Video Aging Will Reduce Economic Growth Worldwide in Coming Decades

The world is getting older, fast. And as more people retire each year, fewer working-age people will be there to replace them. Bond rating agency Moody’s says that will lead to a decline in household savings; reducing global investments - which in turn, will lead to slower economic growth around the world. But experts say it’s not too late to mitigate the economic impact of the world’s aging populations. Mil Arcega has more.
Video

Video Is West Doing Enough to Tackle Islamic State?

U.S. President Barack Obama has ruled out sending ground troops to Iraq to fight militants of the so-called Islamic State, or ISIS, despite officials in Washington describing the extremist group as the biggest threat the United States has faced in years. Henry Ridgwell reports from London on the growing uncertainty over whether the West’s response to ISIS will be enough to defeat the terrorist threat.
Video

Video Coalition to Fight Islamic State Could Reward Assad

The United States along with European and Mideast allies are considering a broader assault against Islamic State fighters who have spread from Syria into Iraq and risk further destabilizing an already troubled region. But as VOA State Department Correspondent Scott Stearns reports, confronting those militants could end up helping the embattled Syrian President Bashar al-Assad.
Video

Video Made in America Socks Get Toehold in Online Fashion Market

Three young entrepreneurs are hoping to revolutionize the high-end sock industry by introducing all-American creations of their own. And they’re doing most of it the old-fashioned way. VOA’s Julie Taboh recently caught up with them to learn what goes into making their one-of-a-kind socks.
Video

Video Americans, Ex-Pats Send Relief Supplies to West Africa

Health organizations from around the world are sending supplies and specialists to the West African countries that are dealing with the worst Ebola outbreak in history. On a smaller scale, ordinary Americans and African expatriates living in the United States are doing the same. VOA's Carol Pearson reports.
Video

Video America's Most Popular Artworks Displayed in Public Places

Public places in cities across America were turned into open-air art galleries in August. Pictures of the nation’s most popular artworks were displayed on billboards, bus shelters, subway platforms and more. The idea behind “Art Everywhere,” a collaborative campaign by five major museums is to allow more people to enjoy art and learn about the country’s culture and history. Faiza Elmasry has more.
Video

Video Chinese Doctors Use 3-D Spinal Implant

A Chinese boy suffering from a debilitating bone disease has become the first patient with a part of his spine created in a three-dimensional printer. Doctors say he will soon regain normal mobility. VOA’s George Putic reports.
Video
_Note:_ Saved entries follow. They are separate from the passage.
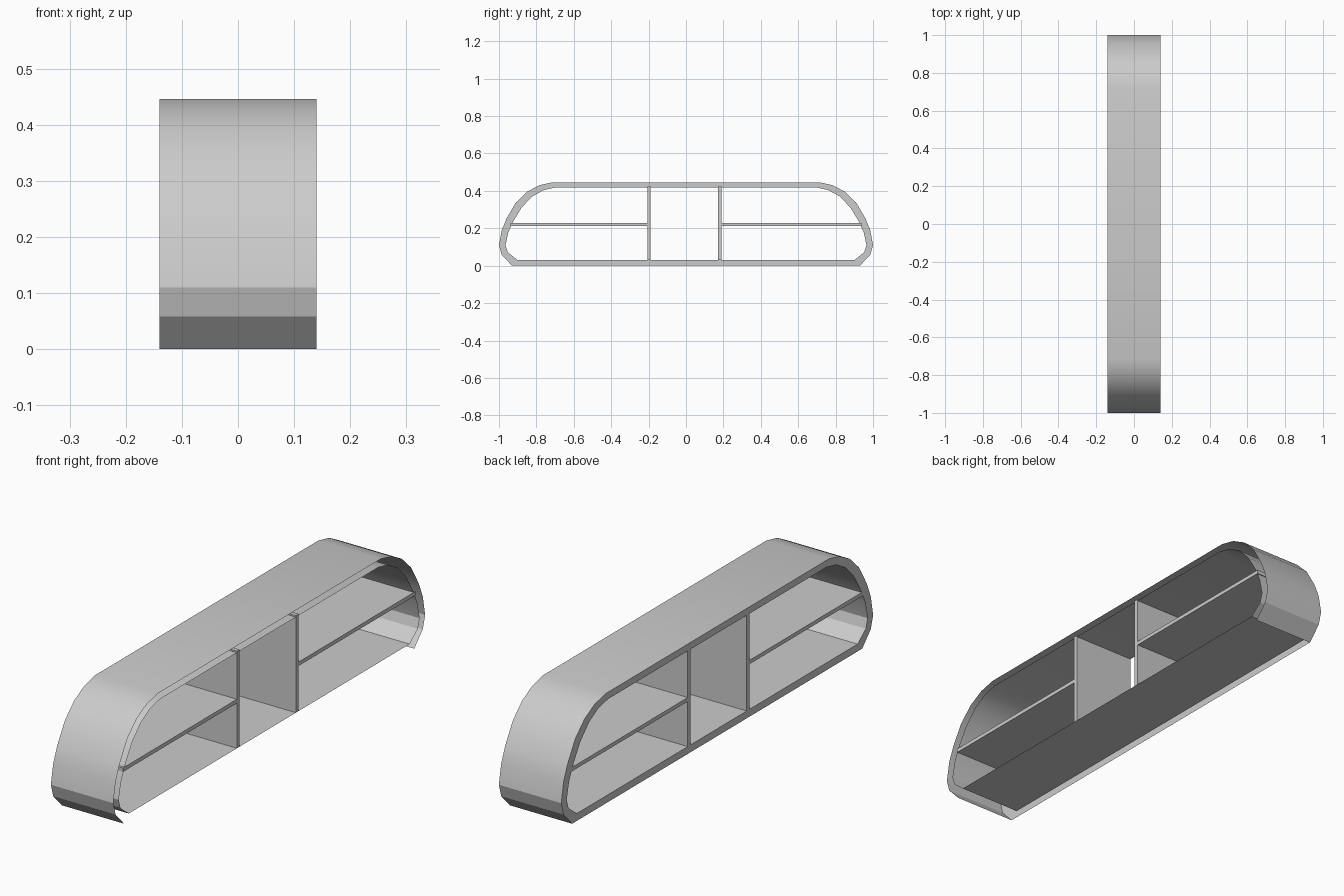
import bpy, bmesh
from math import radians

if "Cube" in bpy.data.objects:
    bpy.data.objects.remove(bpy.data.objects["Cube"])

HALF = 0.14  # half depth along x

# Half profiles (y, z), from top to bottom on the +y side
OUTER = [(.715, .446), (.785, .430), (.85, .395), (.91, .337), (.96, .252),
         (.985, .19), (1.0, .11), (.985, .058), (.93, 0)]
INNER = [(.70, .418), (.762, .404), (.822, .370), (.878, .312), (.925, .235),
         (.95, .178), (.965, .11), (.953, .072), (.90, .03)]


def loop(half):
    """Closed loop: +y side downwards, then mirrored -y side upwards."""
    return half + [(-y, z) for y, z in reversed(half)]


def finish(name, bm, smooth=False):
    me = bpy.data.meshes.new(name)
    bm.to_mesh(me)
    bm.free()
    ob = bpy.data.objects.new(name, me)
    bpy.context.collection.objects.link(ob)
    if smooth:
        bpy.ops.object.select_all(action='DESELECT')
        ob.select_set(True)
        bpy.context.view_layer.objects.active = ob
        bpy.ops.object.shade_smooth_by_angle(angle=radians(25))
    return ob


def shell_frame():
    bm = bmesh.new()

    def ring(pts, x):
        return [bm.verts.new((x, y, z)) for y, z in pts]

    out, inn = loop(OUTER), loop(INNER)
    o_back, o_open = ring(out, -HALF), ring(out, HALF)
    i_back, i_open = ring(inn, -HALF), ring(inn, HALF)
    n, bottom = len(out), len(OUTER) - 1
    for k in range(n):
        j = (k + 1) % n
        # outer skin is open underneath
        if k != bottom:
            bm.faces.new((o_back[k], o_back[j], o_open[j], o_open[k]))
        # inner lining
        bm.faces.new((i_back[j], i_back[k], i_open[k], i_open[j]))
        # rim on the -x side only; the +x side is open
        bm.faces.new((o_back[j], o_back[k], i_back[k], i_back[j]))
    finish("shelf_frame", bm, True)


def box(name, y0, y1, z0, z1):
    bm = bmesh.new()
    bmesh.ops.create_cube(bm, size=1)
    for v in bm.verts:
        v.co = (v.co.x * 2 * HALF,
                (y0 + y1) / 2 + v.co.y * (y1 - y0),
                (z0 + z1) / 2 + v.co.z * (z1 - z0))
    finish(name, bm)


shell_frame()

# Upright dividers, reaching slightly into the frame's top
box("divider_left", -.207, -.189, .03, .424)
box("divider_right", .171, .189, .03, .424)

# Side shelves between the dividers and the rounded ends
box("shelf_left", -.938, -.207, .213, .229)
box("shelf_right", .189, .938, .213, .229)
Video India’s Leprosy Battle Stymied by Continuing Stigma

Medical advancements in the treatment of leprosy have greatly diminished its impact around the world, largely eliminating the disease from most countries. India made great strides in combating leprosy, but still accounts for a majority of the world’s new cases each year, and the number of newly infected Indians is rising - more than 130,000 recorded last year. Doctors there say the problem has more to do with society than science. Shaikh Azizur Rahman reports from Kolkata.

AppleAndroid